With Elemental Buy, Amazon May Be Planning Pay TV Service

According to several sources, Amazon is reportedly looking into the logistics and costs of creating an online pay TV service by talking with multiple content owners about carrying their channels. These talks — with CBS and Comcast’s NBCUniversal — have been going on for several months, say the sources. Amazon already offers content via its Prime Instant Video streaming service, as well as producing its own TV content. A live service would put it in direct competition with other pay TV providers such as Comcast and AT&T. Continue reading With Elemental Buy, Amazon May Be Planning Pay TV Service

New Analytics Service from Amazon to Make Better Use of Data

Amazon is readying a new service, code-named Space Needle, designed to help businesses better analyze their growing collections of data. The service — which will compete with IBM, Microsoft, SAP, Tibco and others in the lucrative business intelligence space — could help the Amazon Web Services cloud-computing division secure more customers by housing more of their data. Amazon is in a strong position for an add-on service; clients such as Airbnb, Netflix, Nike and Pfizer already store their proprietary data on AWS. Continue reading New Analytics Service from Amazon to Make Better Use of Data

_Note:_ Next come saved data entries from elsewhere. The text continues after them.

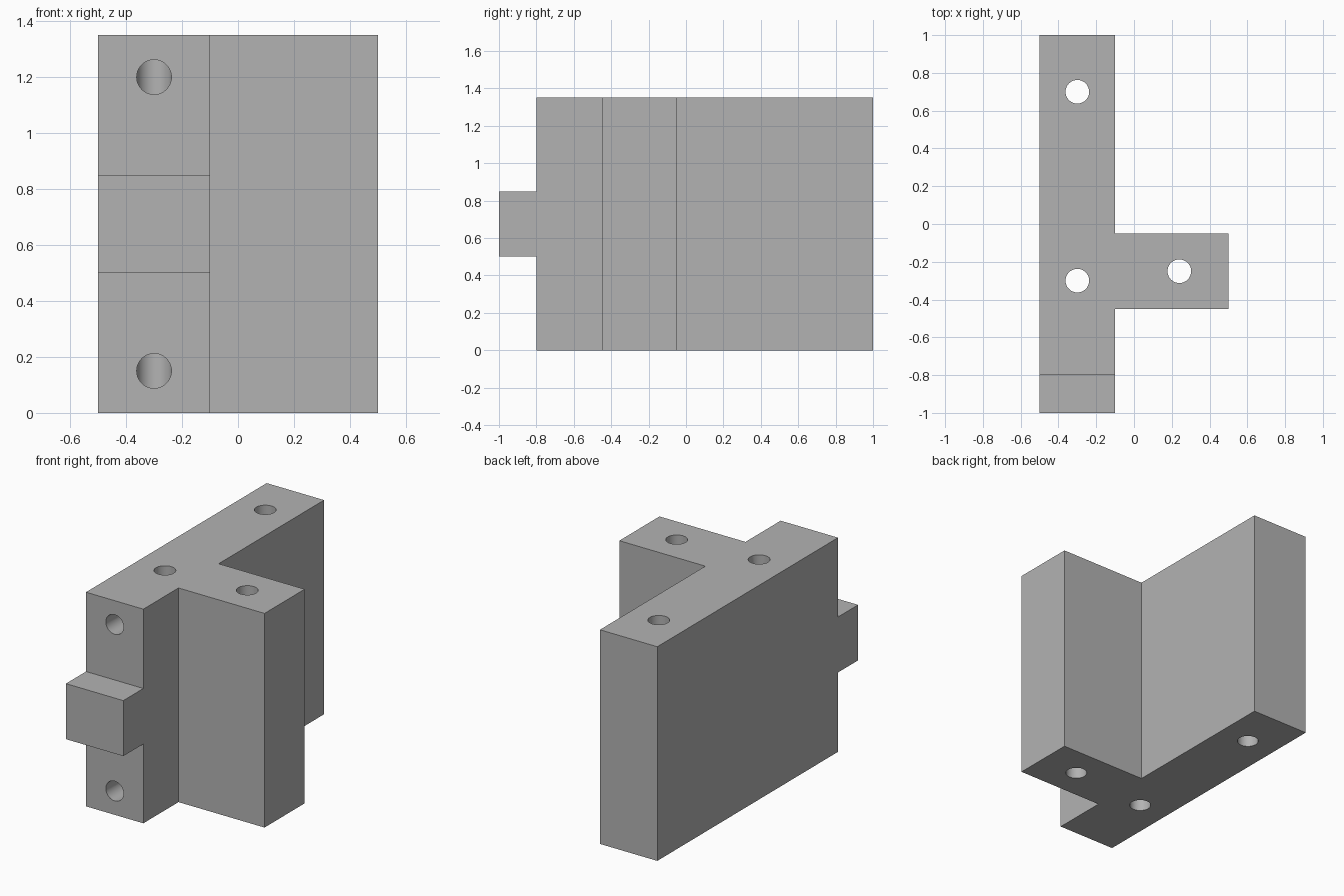
import bpy
import bmesh
from math import pi, radians
from mathutils import Matrix, Vector

if "Cube" in bpy.data.objects:
    bpy.data.objects.remove(bpy.data.objects["Cube"], do_unlink=True)

HEIGHT = 1.35
HOLE_R = 0.0625

grey = bpy.data.materials.new("plain grey")
grey.use_nodes = True
grey.diffuse_color = (0.45, 0.45, 0.45, 1)
grey.node_tree.nodes["Principled BSDF"].inputs["Base Color"].default_value = (0.45, 0.45, 0.45, 1)


def finish(name, bm):
    mesh = bpy.data.meshes.new(name)
    bmesh.ops.recalc_face_normals(bm, faces=bm.faces)
    bm.to_mesh(mesh)
    bm.free()
    mesh.materials.append(grey)
    ob = bpy.data.objects.new(name, mesh)
    bpy.context.collection.objects.link(ob)
    return ob


def box(name, low, high):
    low, high = Vector(low), Vector(high)
    bm = bmesh.new()
    matrix = Matrix.Translation((low + high) / 2) @ Matrix.Diagonal((high - low).to_4d())
    bmesh.ops.create_cube(bm, size=1, matrix=matrix)
    return finish(name, bm)


def drill(name, centre, length, radius, along_y=False):
    bm = bmesh.new()
    matrix = Matrix.Translation(centre)
    if along_y:
        matrix = matrix @ Matrix.Rotation(pi / 2, 4, "X")
    bmesh.ops.create_cone(bm, cap_ends=True, segments=48, radius1=radius,
                          radius2=radius, depth=length, matrix=matrix)
    return finish(name, bm)


# T-shaped body, with the long bar reaching the front of the tenon
profile = [(-0.5, -1), (-0.1, -1), (-0.1, -0.45), (0.5, -0.45),
           (0.5, -0.05), (-0.1, -0.05), (-0.1, 1), (-0.5, 1)]
bm = bmesh.new()
base = bm.faces.new([bm.verts.new((x, y, 0)) for x, y in profile])
top = bmesh.ops.extrude_face_region(bm, geom=[base], use_keep_orig=True)["geom"]
bmesh.ops.translate(bm, vec=(0, 0, HEIGHT),
                    verts=[v for v in top if isinstance(v, bmesh.types.BMVert)])
body = finish("joint_block", bm)

# Notches that leave the front tenon
cutters = [box("lower_notch", (-0.7, -1.2, -0.2), (0.1, -0.8, 0.5)),
           box("upper_notch", (-0.7, -1.2, 0.85), (0.1, -0.8, 1.6))]

# Vertical through holes
for x, y in [(-0.3, 0.7), (-0.3, -0.3), (0.24, -0.25)]:
    cutters.append(drill("vertical_drill", (x, y, HEIGHT / 2), HEIGHT + 0.4, HOLE_R))

# Front holes that open into the nearest vertical hole
for z in (0.15, 1.2):
    cutters.append(drill("front_drill", (-0.3, -0.6, z), 0.6, HOLE_R - 0.0005, True))

for cutter in cutters:
    cutter.hide_render = True
    mod = body.modifiers.new(cutter.name, "BOOLEAN")
    mod.operation = "DIFFERENCE"
    mod.solver = "EXACT"
    mod.object = cutter

# Bake the cuts and discard the cutters
bpy.context.view_layer.update()
evaluated = body.evaluated_get(bpy.context.evaluated_depsgraph_get())
result = bpy.data.meshes.new_from_object(evaluated)
body.modifiers.clear()
body.data = result
for cutter in cutters:
    bpy.data.objects.remove(cutter, do_unlink=True)

# Round hole walls, crisp edges
bpy.ops.object.select_all(action="DESELECT")
body.select_set(True)
bpy.context.view_layer.objects.active = body
bpy.ops.object.shade_smooth_by_angle(angle=radians(30))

Amazon Pulls Rival Streaming Devices to Prevent “Confusion”

Amazon made a bold move yesterday by announcing that it plans to stop selling Google Chromecast and Apple TV streaming devices by the end of October. While the online retailer sells the competing Fire TV, it is expected to continue offering Roku and other streaming devices. According to Amazon, the move is designed to prevent “customer confusion” since the Google and Apple products do not stream Amazon’s video content, offered through its Prime membership. “It’s important that the streaming media players we sell interact well with Prime Video,” said a company spokesperson. Continue reading Amazon Pulls Rival Streaming Devices to Prevent “Confusion”